■ Directions: In the records that follow, find the line with "s.moveTo(foot, base);"; from there, retype every line exactly through the line with "s.absarc(0, 0, inner, Math.PI, 0, true);", which also belongs to the answer.
START Extracted entries
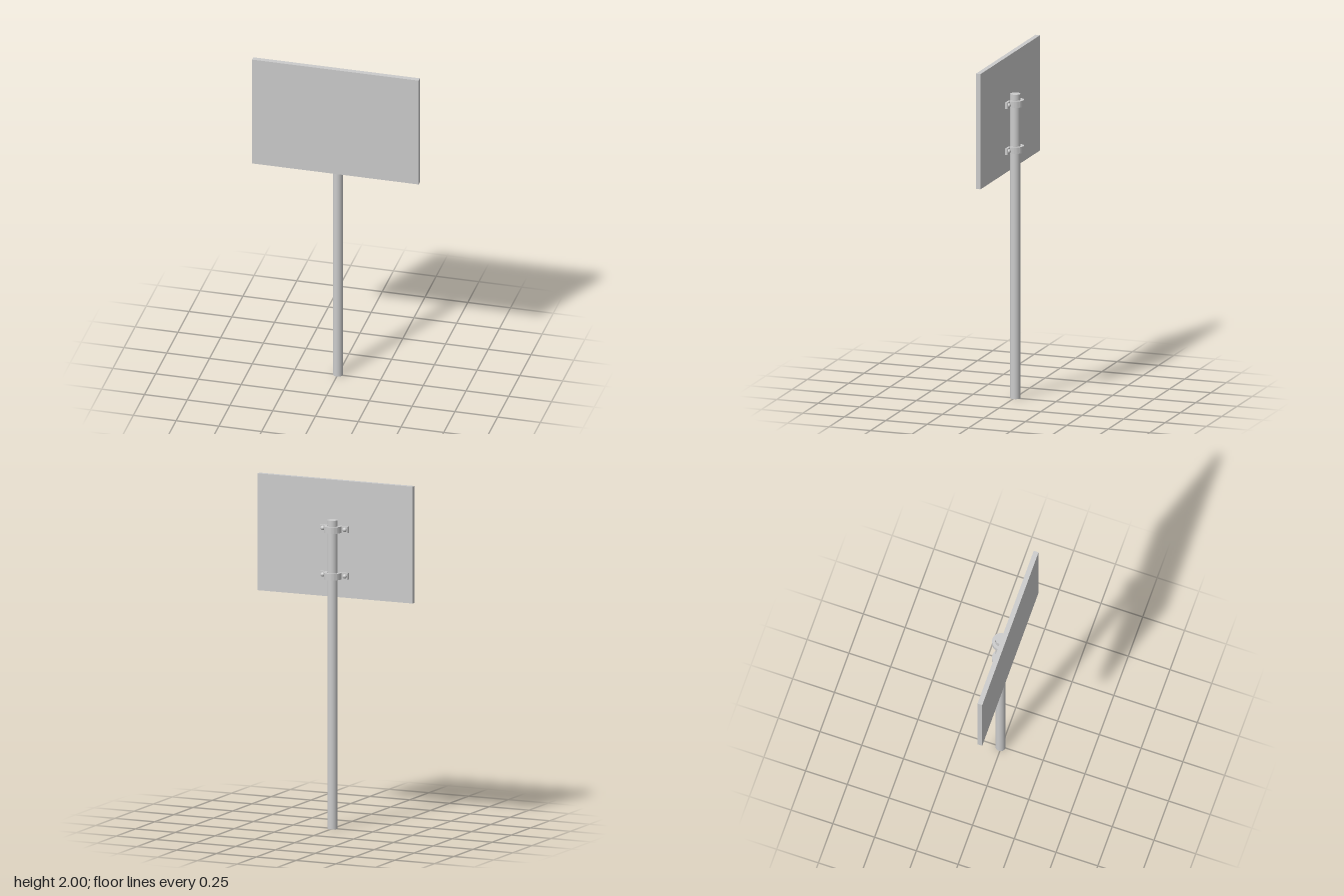
import * as THREE from 'three';
import { toCreasedNormals } from 'three/addons/utils/BufferGeometryUtils.js';

const material = new THREE.MeshStandardMaterial({ color: 0xcccccc });

function addPart(parent, name, geometry, x, y, z) {
  const mesh = new THREE.Mesh(geometry, material);
  mesh.name = name;
  mesh.position.set(x, y, z);
  parent.add(mesh);
  return mesh;
}

const PANEL_BACK = 0.025, PANEL_FRONT = 0.0535;
const CLAMP_Z = -0.0035, CLAMP_HEIGHT = 0.037;

// Saddle strap: arch around the pole with a flat foot on each side
function strapGeometry() {
  const outer = 0.05, inner = 0.032, foot = 0.0875;
  const base = CLAMP_Z - PANEL_BACK, footTop = base + 0.015;
  const s = new THREE.Shape();
  s.moveTo(foot, base);
  s.lineTo(foot, footTop);
  s.lineTo(outer, footTop);
  s.lineTo(outer, 0);
  s.absarc(0, 0, outer, 0, Math.PI, false);
  s.lineTo(-outer, footTop);
  s.lineTo(-foot, footTop);
  s.lineTo(-foot, base);
  s.lineTo(-inner, base);
  s.lineTo(-inner, 0);
  s.absarc(0, 0, inner, Math.PI, 0, true);
  s.lineTo(inner, base);
  s.closePath();
  const g = new THREE.ExtrudeGeometry(s, { depth: CLAMP_HEIGHT, bevelEnabled: false, curveSegments: 24 });
  g.translate(0, 0, -CLAMP_HEIGHT / 2);
  g.rotateX(-Math.PI / 2);
  return toCreasedNormals(g, 0.6);
}

function createClamp(y) {
  const clamp = new THREE.Group();
  clamp.name = 'clamp';
  clamp.position.y = y;
  addPart(clamp, 'strap', strapGeometry(), 0, 0, CLAMP_Z);
  // Domed bolt heads facing backwards
  const dome = new THREE.SphereGeometry(0.013, 16, 8, 0, Math.PI * 2, 0, Math.PI / 2);
  dome.rotateX(-Math.PI / 2);
  for (const side of [-1, 1]) addPart(clamp, 'boltHead', dome, side * 0.069, 0, PANEL_BACK - 0.015);
  return clamp;
}

export function createModel() {
  const model = new THREE.Group();
  model.name = 'signPost';

  addPart(model, 'pole', new THREE.CylinderGeometry(0.029, 0.029, 1.775, 32), 0, 0.8875, -0.005);

  const depth = PANEL_FRONT - PANEL_BACK;
  addPart(model, 'signPanel', new THREE.BoxGeometry(0.974, 0.672, depth), 0, 1.664, (PANEL_FRONT + PANEL_BACK) / 2);

  for (const y of [1.722, 1.454]) model.add(createClamp(y));
  return model;
}
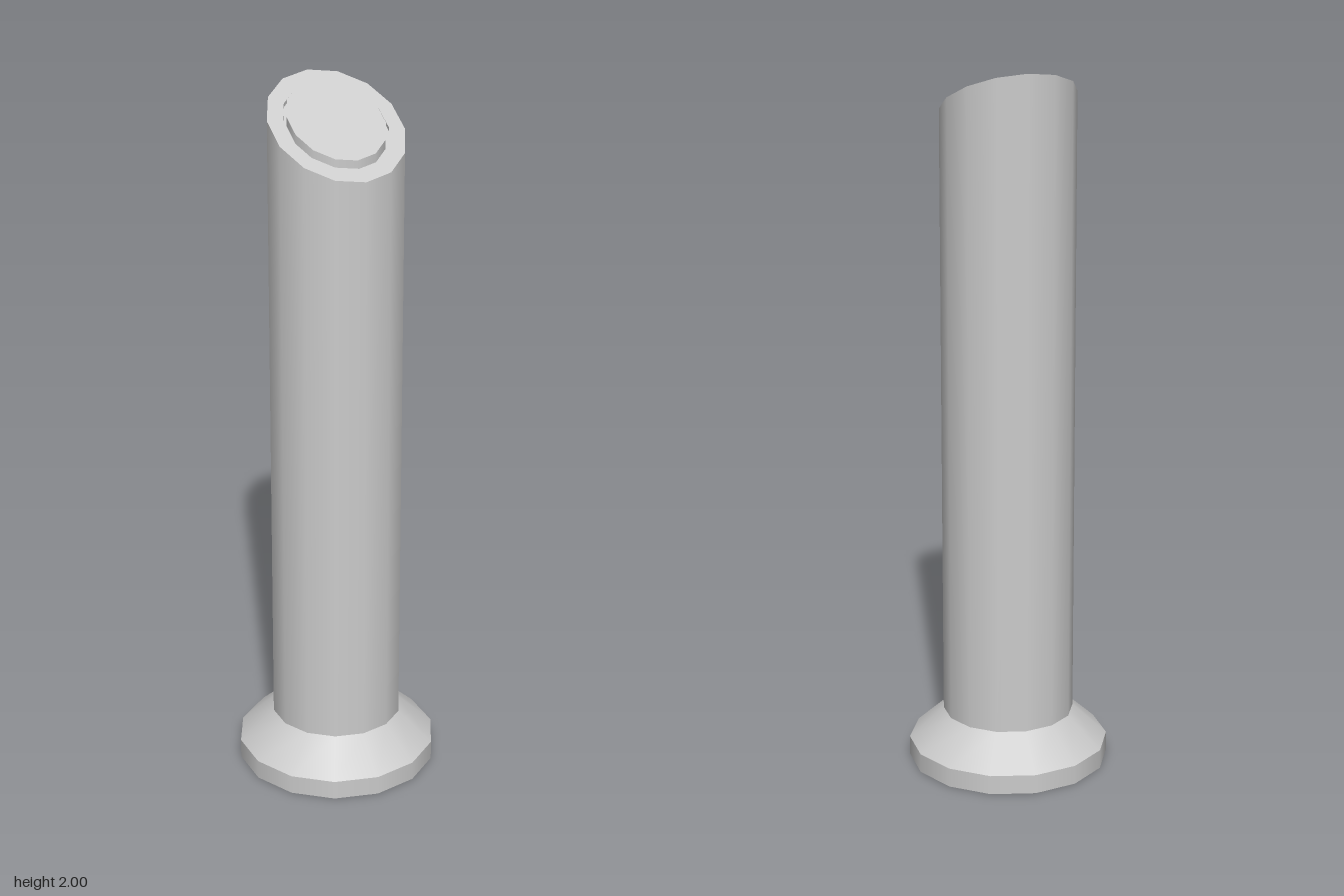
import * as THREE from 'three';

const SIDES = 14;
const SLOPE = 0.2 / 0.37; // the head is cut on a slant, low at the front
const material = new THREE.MeshStandardMaterial({ color: 0xcccccc, side: THREE.DoubleSide });

// Open band from (r0, y0) to (r1, y1); ends listed in slant follow the cut
function band(name, [r0, y0], [r1, y1], slant = '') {
  const height = y1 - y0;
  const geo = new THREE.CylinderGeometry(r1, r0, height, SIDES, 1, true);
  geo.translate(0, (y0 + y1) / 2, 0);
  const pos = geo.attributes.position;
  const topCount = SIDES + 1;
  for (let i = 0; i < pos.count; i++) {
    const end = i < topCount ? 'top' : 'bottom';
    if (slant.includes(end)) pos.setY(i, pos.getY(i) - SLOPE * pos.getZ(i));
  }
  if (height === 0) geo.computeVertexNormals(); // flat faces of the slanted head
  const mesh = new THREE.Mesh(geo, material);
  mesh.name = name;
  return mesh;
}

export function createModel() {
  const model = new THREE.Group();
  model.name = 'bollard';

  // Flared foot, open underneath
  const foot = new THREE.Group();
  foot.name = 'foot';
  foot.add(
    band('footRim', [0.283, 0], [0.283, 0.055]),
    band('footFlare', [0.283, 0.055], [0.185, 0.145])
  );

  // Post with a slanted top end
  const post = band('post', [0.185, 0.145], [0.185, 1.9], 'top');

  // Slanted head: rim, narrow groove and raised disc
  const head = new THREE.Group();
  head.name = 'head';
  const both = 'top bottom';
  head.add(
    band('headRim', [0.185, 1.9], [0.142, 1.9], both),
    band('grooveWall', [0.142, 1.89], [0.142, 1.9], both),
    band('grooveFloor', [0.142, 1.89], [0.133, 1.89], both),
    band('discWall', [0.133, 1.89], [0.133, 1.915], both),
    band('discFace', [0.133, 1.915], [0, 1.915], both)
  );

  model.add(foot, post, head);
  return model;
}
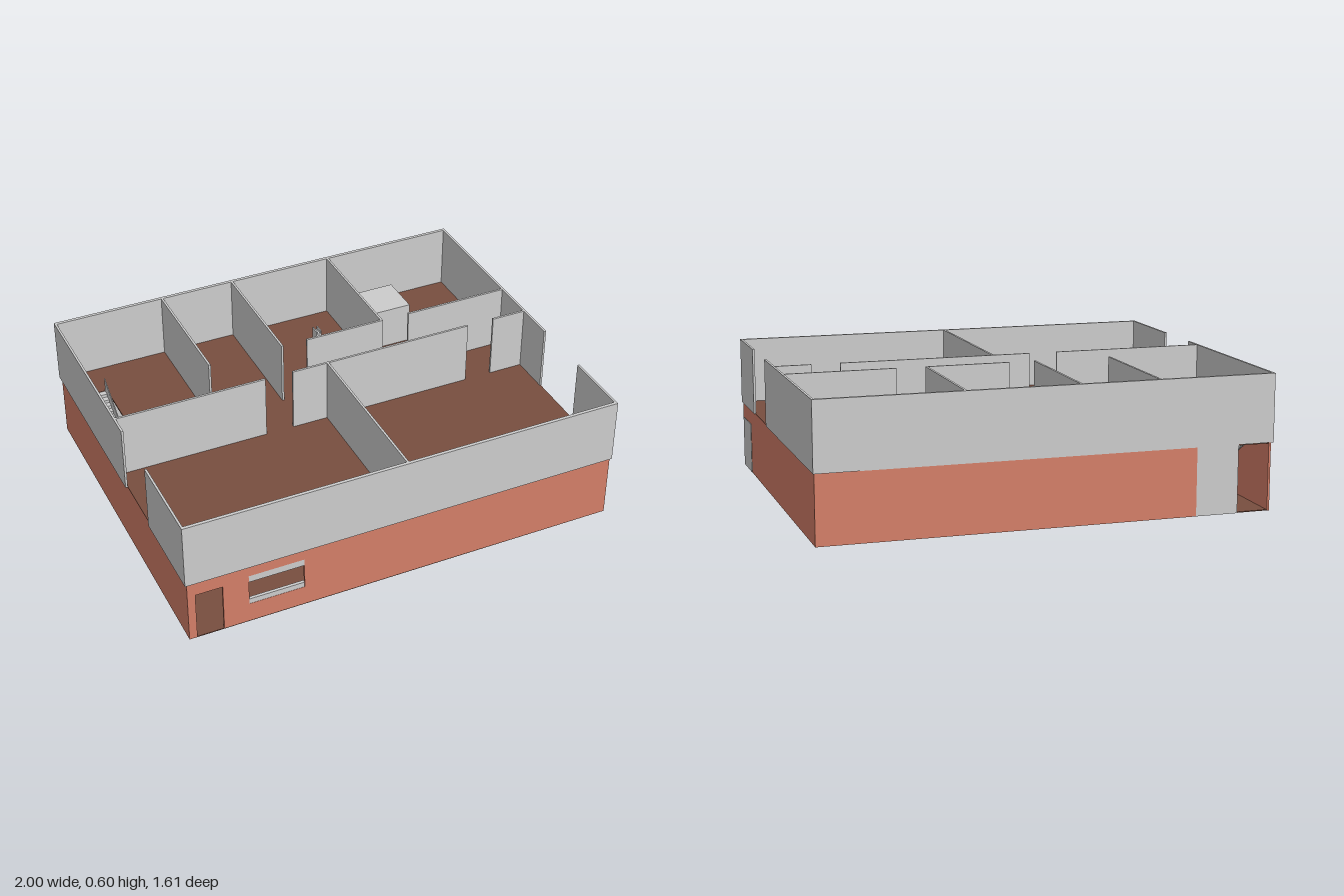
import * as THREE from 'three';

export function createModel() {
  const group = new THREE.Group();
  const grey = new THREE.MeshStandardMaterial({ color: 0xcccccc });
  const red = new THREE.MeshStandardMaterial({ color: 0xd37e68 });
  const brown = new THREE.MeshStandardMaterial({ color: 0x784e3f });
  const T = 0.01; // wall thickness

  function add(name, geometry, material) {
    const mesh = new THREE.Mesh(geometry, material);
    mesh.name = name;
    group.add(mesh);
    return mesh;
  }
  // Box given by its limits on each axis
  function box(name, material, x0, x1, y0, y1, z0, z1) {
    return add(name, new THREE.BoxGeometry(x1 - x0, y1 - y0, z1 - z0), material)
      .position.set((x0 + x1) / 2, (y0 + y1) / 2, (z0 + z1) / 2);
  }
  // Thin walls running along x or along z
  const wallX = (name, mat, z, x0, x1, y0, y1) => box(name, mat, x0, x1, y0, y1, z - T / 2, z + T / 2);
  const wallZ = (name, mat, x, z0, z1, y0, y1) => box(name, mat, x - T / 2, x + T / 2, y0, y1, z0, z1);
  const shapeOf = (points) => new THREE.Shape(points.map(([a, b]) => new THREE.Vector2(a, b)));

  // Ground floor slab
  box('groundFloor', brown, -0.99, 0.995, 0, 0.004, -0.795, 0.79);

  // Upper floor slab with an opening for the stairs
  const slab = shapeOf([[-0.99, -0.79], [0.995, -0.79], [0.995, 0.795], [-0.99, 0.795]]);
  slab.holes.push(shapeOf([[-0.98, 0.09], [-0.835, 0.09], [-0.835, 0.61], [-0.98, 0.61]]));
  const slabGeometry = new THREE.ExtrudeGeometry(slab, { depth: 0.008, bevelEnabled: false });
  slabGeometry.rotateX(-Math.PI / 2);
  add('upperFloor', slabGeometry, brown).position.y = 0.294;

  // Lower front wall with doorway and window
  const front = shapeOf([[-0.99, 0], [-0.955, 0], [-0.955, 0.23], [-0.835, 0.23],
    [-0.835, 0], [0.995, 0], [0.995, 0.3], [-0.99, 0.3]]);
  front.holes.push(shapeOf([[-0.72, 0.095], [-0.47, 0.095], [-0.47, 0.245], [-0.72, 0.245]]));
  add('lowerFrontWall', new THREE.ExtrudeGeometry(front, { depth: T, bevelEnabled: false }), red)
    .position.z = 0.78;
  box('windowLintel', grey, -0.72, -0.47, 0.212, 0.245, 0.775, 0.789);
  box('windowSill', grey, -0.72, -0.47, 0.095, 0.12, 0.775, 0.789);

  // Remaining lower outer walls and the side door
  wallX('lowerBackWall', red, -0.795, -0.65, 0.995, 0, 0.3);
  wallX('backPanel', grey, -0.795, -0.84, -0.65, 0, 0.3);
  wallX('backWallLining', grey, -0.785, -0.84, -0.34, 0.004, 0.294);
  wallZ('lowerLeftWall', red, 0.99, -0.8, 0.79, 0, 0.3);
  wallZ('lowerRightWall', red, -0.985, -0.8, 0.79, 0, 0.3);
  box('sideDoor', grey, 0.985, 0.997, 0, 0.23, 0.59, 0.78);

  // Lower partitions
  wallX('lowerPartition', red, 0.13, -0.34, 0.985, 0.004, 0.294);
  wallZ('lowerPartition', red, -0.335, 0.37, 0.62, 0.004, 0.294);
  wallZ('lowerPartition', red, -0.83, 0, 0.46, 0.004, 0.294);
  wallZ('stairSideWall', grey, -0.835, -0.79, -0.61, 0.004, 0.294);

  // Stairs climbing towards the back
  const steps = 20, run = 0.52 / steps, rise = 0.3 / steps;
  for (let i = 0; i < steps; i++) {
    const z = -0.09 - i * run;
    box('step', grey, -0.975, -0.84, Math.max(0.004, (i - 1) * rise), (i + 1) * rise, z - run, z);
  }
  // Sloping stair side boards
  for (const x of [-0.978, -0.842]) {
    const board = shapeOf([[0.09, 0.004], [0.09, 0.03], [0.61, 0.37], [0.61, 0.27], [0.17, 0.004]]);
    const geometry = new THREE.ExtrudeGeometry(board, { depth: 0.004, bevelEnabled: false });
    geometry.rotateY(Math.PI / 2);
    add('stairSideBoard', geometry, grey).position.x = x - 0.002;
  }

  // Upper outer walls
  box('upperFrontWall', grey, -1, 1, 0.3, 0.6, 0.785, 0.8);
  box('upperBackWall', grey, -1, 1, 0.3, 0.6, -0.805, -0.79);
  for (const [z0, z1] of [[-0.79, 0.19], [0.48, 0.785]]) wallZ('upperLeftWall', grey, 0.995, z0, z1, 0.3, 0.6);
  for (const [z0, z1] of [[-0.79, 0.1], [0.38, 0.785]]) wallZ('upperRightWall', grey, -0.995, z0, z1, 0.3, 0.6);

  // Upper partitions with door gaps
  for (const x of [-0.48, -0.13, 0.365]) wallZ('backRoomWall', grey, x, -0.79, -0.2, 0.3, 0.6);
  for (const [x0, x1] of [[-0.01, 0.37], [0.5, 0.99]]) wallX('hallBackWall', grey, -0.203, x0, x1, 0.3, 0.6);
  for (const [x0, x1] of [[-0.99, -0.3], [-0.17, 0.7], [0.83, 0.99]]) wallX('hallFrontWall', grey, 0, x0, x1, 0.3, 0.6);
  wallZ('frontRoomWall', grey, 0, 0, 0.785, 0.3, 0.6);

  // Furniture
  box('cabinet', grey, 0.415, 0.61, 0.3, 0.5, -0.595, -0.4);
  box('stoolSeat', grey, 0.143, 0.17, 0.43, 0.44, -0.48, -0.435);
  for (const x of [0.143, 0.164]) box('stoolSide', grey, x, x + 0.006, 0.3, 0.455, -0.48, -0.435);

  return group;
}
END Extracted entries
■ Exercise result:
  s.moveTo(foot, base);
  s.lineTo(foot, footTop);
  s.lineTo(outer, footTop);
  s.lineTo(outer, 0);
  s.absarc(0, 0, outer, 0, Math.PI, false);
  s.lineTo(-outer, footTop);
  s.lineTo(-foot, footTop);
  s.lineTo(-foot, base);
  s.lineTo(-inner, base);
  s.lineTo(-inner, 0);
  s.absarc(0, 0, inner, Math.PI, 0, true);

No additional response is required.